Voting rights are sacred in America! The right to vote is fundamental to democracy. They should be guaranteed for each citizen.
At America’s founding, only white male property owners could vote.
By the 1820s, property qualifications for voting began to be eliminated. The 15th Amendment granted the right to vote to Black men, and the 19th, to women.
During the Jim Crow era, intimidation, violence, literacy tests, poll taxes and grandfather clauses were used to prevent voting for Blacks in the South.
The transformative Voting Rights Act of 1965 put federal muscle behind voting rights. If a state wasn’t protecting voting rights, the Department of Justice would take action.
But after the 2013 Shelby County v. Holder case, states could again attempt to suppress voting with new laws enacting voter ID requirements, closed polling stations, restrictions on vote by mail and limited voting hours, as recently seen in Georgia.
The state of Washington took a big step in extending voting to ex-felons released from prison. More than 20,000 people stand to regain voting rights when the law takes effect next year.
Supporters said enacting the new law was a matter of racial justice, as those on parole in Washington were disproportionately people of color.
Almost eight percent of Black adults have been prevented from voting because of felony convictions, compared to just under two percent of non-African American citizens.
While African American ex-felons overwhelmingly register as Democratic, non-African American ex-felons typically register 40 percent Republican and 34 percent Democratic.
The bill was sponsored in Olympia by Rep. Tarra Simmons who is likely the first formerly incarcerated legislator in the country.
State Rep. Jeremie Dufault was wrong when he said voting is a privilege and not a right. That attitude is antiquated and un-American.

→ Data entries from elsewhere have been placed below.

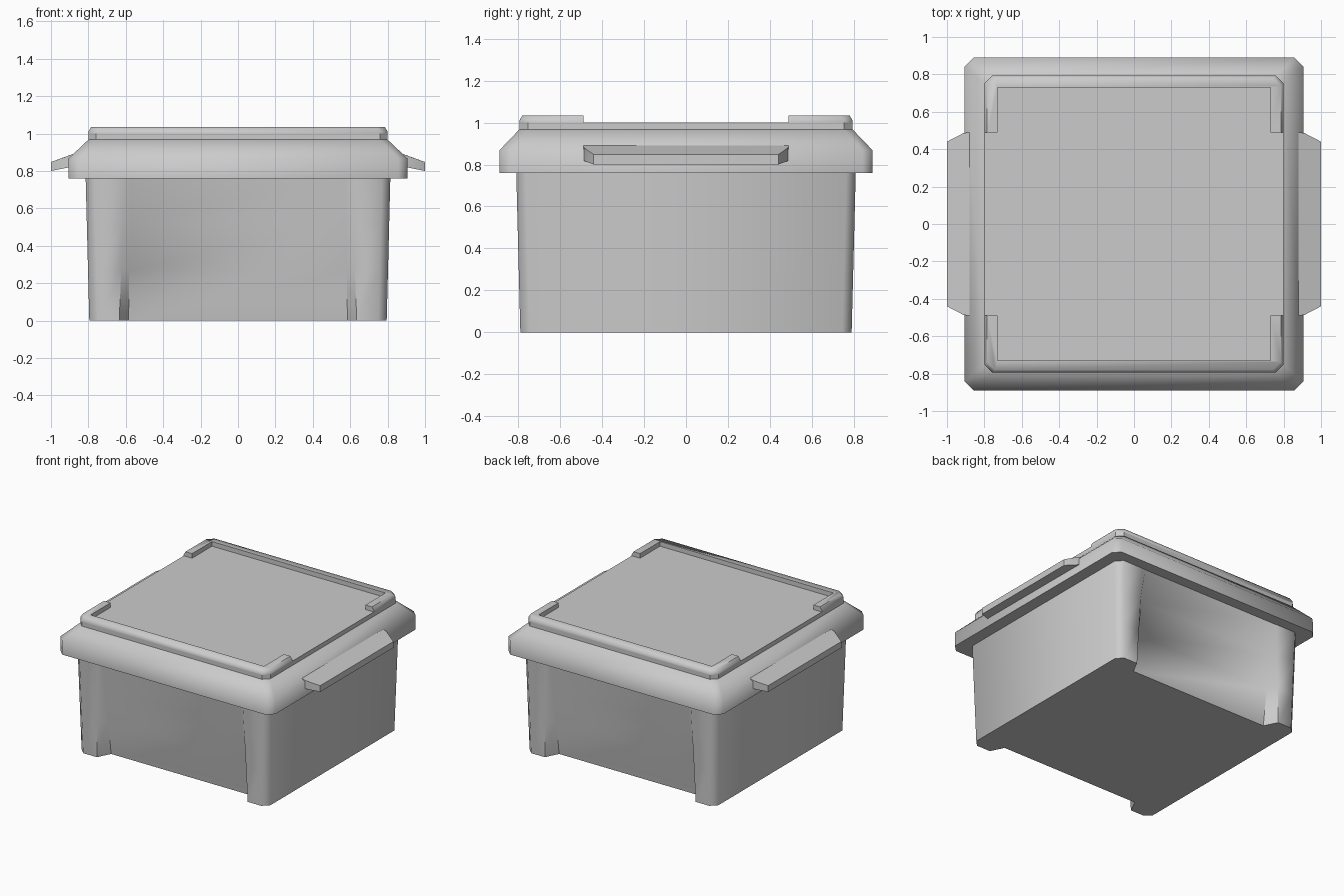
import bpy, bmesh, math

if "Cube" in bpy.data.objects:
    bpy.data.objects.remove(bpy.data.objects["Cube"])


def loft(name, rings, angle=55):
    """Skin equal-length closed rings of 3D points, cap both ends."""
    bm = bmesh.new()
    loops = [[bm.verts.new(p) for p in ring] for ring in rings]
    n = len(loops[0])
    for a, b in zip(loops, loops[1:]):
        for i in range(n):
            j = (i + 1) % n
            bm.faces.new((a[i], a[j], b[j], b[i]))
    bm.faces.new(loops[0][::-1])
    bm.faces.new(loops[-1])
    bmesh.ops.recalc_face_normals(bm, faces=bm.faces[:])
    mesh = bpy.data.meshes.new(name)
    bm.to_mesh(mesh)
    bm.free()
    obj = bpy.data.objects.new(name, mesh)
    bpy.context.collection.objects.link(obj)
    bpy.ops.object.select_all(action='DESELECT')
    obj.select_set(True)
    bpy.context.view_layer.objects.active = obj
    bpy.ops.object.shade_smooth_by_angle(angle=math.radians(angle))
    return obj


def four_way(quadrant, z):
    """Mirror a first-quadrant outline into a full ring at height z."""
    q, r = quadrant, quadrant[::-1]
    pts = q + [(-x, y) for x, y in r] + [(-x, -y) for x, y in q] + [(x, -y) for x, y in r]
    return [(x, y, z) for x, y in pts]


def octagon(hx, hy, c, z):
    return four_way([(hx, hy - c), (hx - c, hy)], z)


# tapered box with front and back recesses that fade out towards the top
def body_ring(z):
    t = z / 0.78
    hx, hy = 0.795 + 0.02 * t, 0.79 + 0.02 * t
    post, slant, depth = 0.635 - 0.03 * t, 0.05 - 0.02 * t, 0.1 * (1 - t)
    return four_way([(hx, hy - 0.045), (hx - 0.045, hy), (post, hy),
                     (post - slant, hy - depth)], z)


loft("box_body", [body_ring(z) for z in (0, 0.27, 0.52, 0.78)])

# lid skirt with sloping shoulder
loft("lid_skirt", [octagon(0.905, 0.89, 0.048, 0.76),
                   octagon(0.905, 0.89, 0.048, 0.868),
                   octagon(0.80, 0.795, 0.042, 0.967)])

# raised flat top
loft("lid_top", [octagon(0.80, 0.795, 0.042, 0.96),
                 octagon(0.80, 0.795, 0.042, 1.0)], 30)


# stacking rim: a U at the front and one at the back
def rim_ring(hx, hy, z, s):
    c = 0.042
    half = [(hx, 0.49), (hx, hy - c), (hx - c, hy)]
    inner = [(-0.73, 0.49), (-0.73, 0.73), (0.73, 0.73), (0.73, 0.49)]
    pts = half + [(-x, y) for x, y in half[::-1]] + inner
    return [(x, s * y, z) for x, y in pts]


for label, s in (("front", -1), ("back", 1)):
    loft(label + "_rim", [rim_ring(0.80, 0.795, 0.995, s),
                          rim_ring(0.80, 0.795, 1.01, s),
                          rim_ring(0.785, 0.78, 1.035, s)])


# side handles: drooping tabs with clipped outer corners
def handle_ring(s, top):
    zs = (0.895, 0.848) if top else (0.832, 0.80)
    x0, x1 = 0.87, 1.0
    zr = zs[1] + 0.025 + (0.007 if top else -0.007)
    return [(s * x0, -0.49, zs[0]), (s * 0.91, -0.487, zr), (s * x1, -0.44, zs[1]),
            (s * x1, 0.44, zs[1]), (s * 0.91, 0.487, zr), (s * x0, 0.49, zs[0])]


for label, s in (("left", -1), ("right", 1)):
    loft(label + "_handle", [handle_ring(s, False), handle_ring(s, True)], 40)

For Americans, voting is a sacred right essential to our democracy.
Rob Chandler, Sunnyside